In 2010, while exploring a looter’s trench in a building at the ancient Maya ruins of Xultún (pronounced “shooltoon”) in Guatemala, a Boston University undergraduate named Max Chamberlin discovered traces of paint on the wall of an exposed room. When the archaeological team led by William Saturno, assistant professor of archaeology at the same university, investigated, they discovered that all four walls of the room were painted with bright murals. Glyphs painted on the wall suggest that the murals date to about 814. One wall at Xultún has a niche originally screened by a curtain, and within the archaeologists found the image of a seated Maya king wearing a huge headdress of quetzal feathers. Two other walls show seated and kneeling men. One holds a painting or drawing implement and is named in a caption in Maya hieroglyphs as Younger Brother Obsidian. The fourth wall shows several groups of painted and incised (in the plaster) glyphs for days and columns of numbers. The images would prove to be the earliest-known Maya astronomical tables, painted on a wall that was frequently whitewashed and that seemed to have served as a blackboard. One of the calculations casts 2.5 million days, or 7,000 years into the future, and is yet more evidence dispelling the idea that the Maya calendar ended four weeks ago, on Dec. 21, 2012.
Although there are traces of painting inside many ancient Maya buildings, well-preserved murals are rare discoveries. Probably the most famous Maya murals were discovered by Giles Healey in 1947 at a site in the Lacandón rain forest of Chiapas, Mexico. They were named Bonampak, meaning “painted walls” in the Yucatec Maya language, by Santa Fe’s resident Mayanist, Sylvanus G. Morley. At the time, Morley was director of both the Laboratory of Anthropology and the Museum of New Mexico. Healey actually discovered the ruins of Bonampak in May 1946, accompanied by Carl Frey and John G. Bourne. As Mary Ellen Miller writes in The Murals of Bonampak (1986), Frey was an American draft dodger who had married a Lacandón Maya woman. And Bourne, who is a long-time Santa Fe resident, was a 20-year-old student from Los Angeles whose grandfather was president of Singer Sewing Machine. Healey was making a film about the ancient Maya. When the local Maya, who still revered the ruins as a shrine, led the trio to the site, they did not show the visitors the building with the murals. When Healey returned in 1947, the Lacandón showed him the murals, and he became their “discoverer,” at least among white men. The murals of Bonampak consist of three rooms painted floor to ceiling with scenes from the life of the king of the city, ceremonial dances, a battle, and a scene with the battle captives presented and sacrificed. There is also a musical band, images of nobles from other cities, and several scenes of Bonampak’s royal family.
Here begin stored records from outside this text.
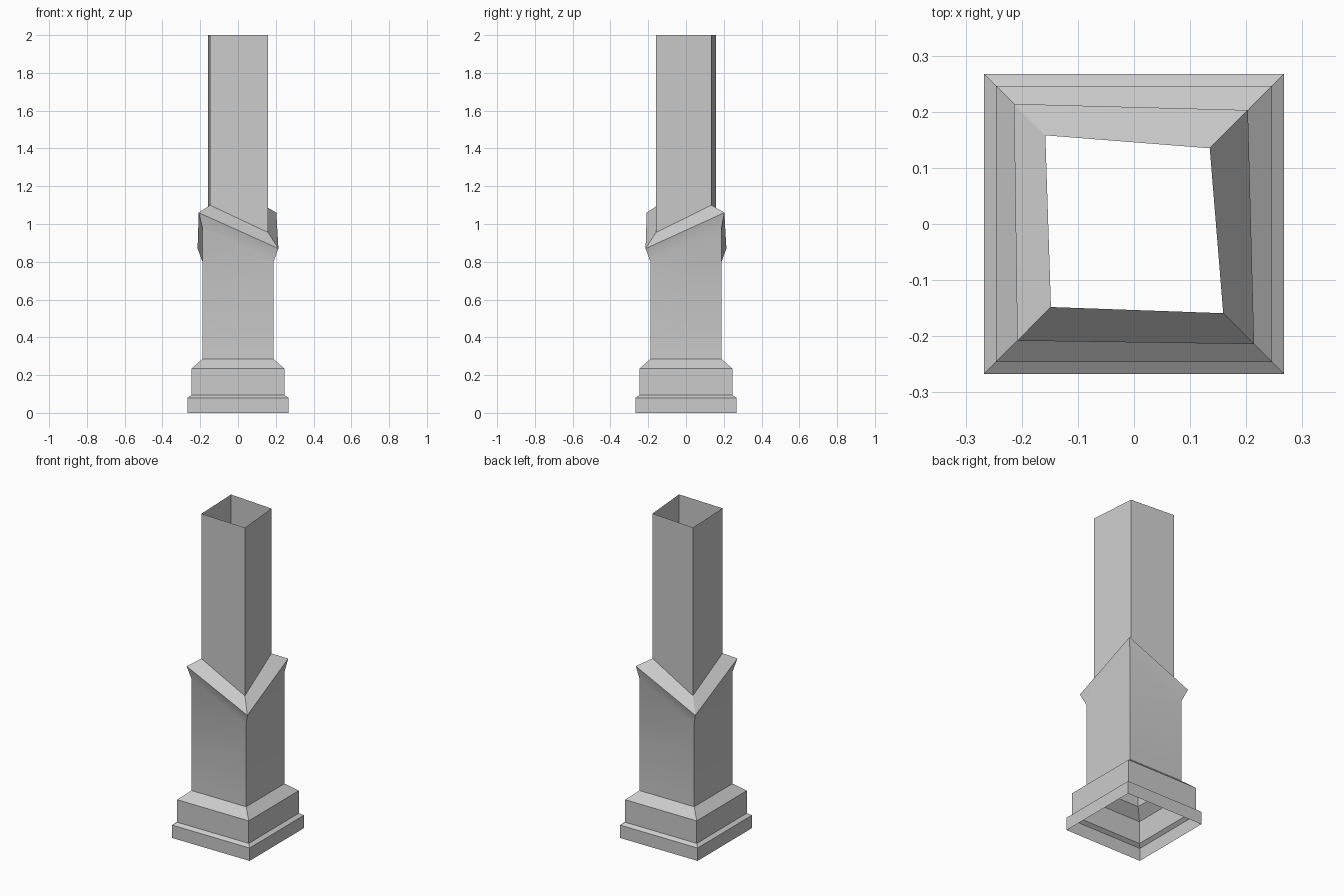
import bpy
import bmesh

cube = bpy.data.objects.get("Cube")
if cube:
    bpy.data.objects.remove(cube, do_unlink=True)

grey = bpy.data.materials.new("stone_grey")
grey.use_nodes = True
colour = (0.6, 0.6, 0.6, 1)
grey.diffuse_color = colour
grey.node_tree.nodes["Principled BSDF"].inputs["Base Color"].default_value = colour

# Corner directions: front low x, front high x, back high x, back low x
CORNERS = [(-1, -1), (1, -1), (1, 1), (-1, 1)]


def level(half, z):
    """Square, horizontal ring."""
    return [(sx * half, sy * half, z) for sx, sy in CORNERS]


def slanted(halves, z_high, z_low):
    """Ring whose opposite corners alternate between high and low."""
    heights = (z_high, z_low, z_high, z_low)
    return [(sx * h, sy * h, z) for (sx, sy), h, z in zip(CORNERS, halves, heights)]


def open_loft(name, rings):
    """Skin four-sided rings into an open shell."""
    bm = bmesh.new()
    loops = [[bm.verts.new(p) for p in ring] for ring in rings]
    for lower, upper in zip(loops, loops[1:]):
        for i in range(4):
            j = (i + 1) % 4
            bm.faces.new((lower[i], lower[j], upper[j], upper[i]))
    mesh = bpy.data.meshes.new(name)
    bm.to_mesh(mesh)
    bm.free()
    mesh.materials.append(grey)
    obj = bpy.data.objects.new(name, mesh)
    bpy.context.collection.objects.link(obj)
    bpy.ops.object.select_all(action='DESELECT')
    obj.select_set(True)
    bpy.context.view_layer.objects.active = obj
    bpy.ops.object.shade_smooth_by_angle(angle=0.5)
    return obj


# Stepped foot with a sloped shoulder
open_loft("stepped_base", [level(0.267, 0), level(0.267, 0.08), level(0.246, 0.095),
                           level(0.246, 0.235), level(0.188, 0.285)])

# Lower shaft flaring into a slanted collar
COLLAR = (0.208, 0.214, 0.203, 0.214)
NECK = (0.148, 0.159, 0.135, 0.158)
open_loft("lower_shaft", [level(0.188, 0.285), slanted([0.188] * 4, 0.98, 0.80),
                          slanted(COLLAR, 1.06, 0.87), slanted(NECK, 1.10, 0.955)])

# Narrow open upper shaft
open_loft("upper_shaft", [slanted(NECK, 1.10, 0.955), slanted(NECK, 2, 2)])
The murals were painted in 790, just a few years before the city’s abandonment. They were preserved because the limestone roof leaked, coating the painted walls with a quarter inch of calcium carbonate.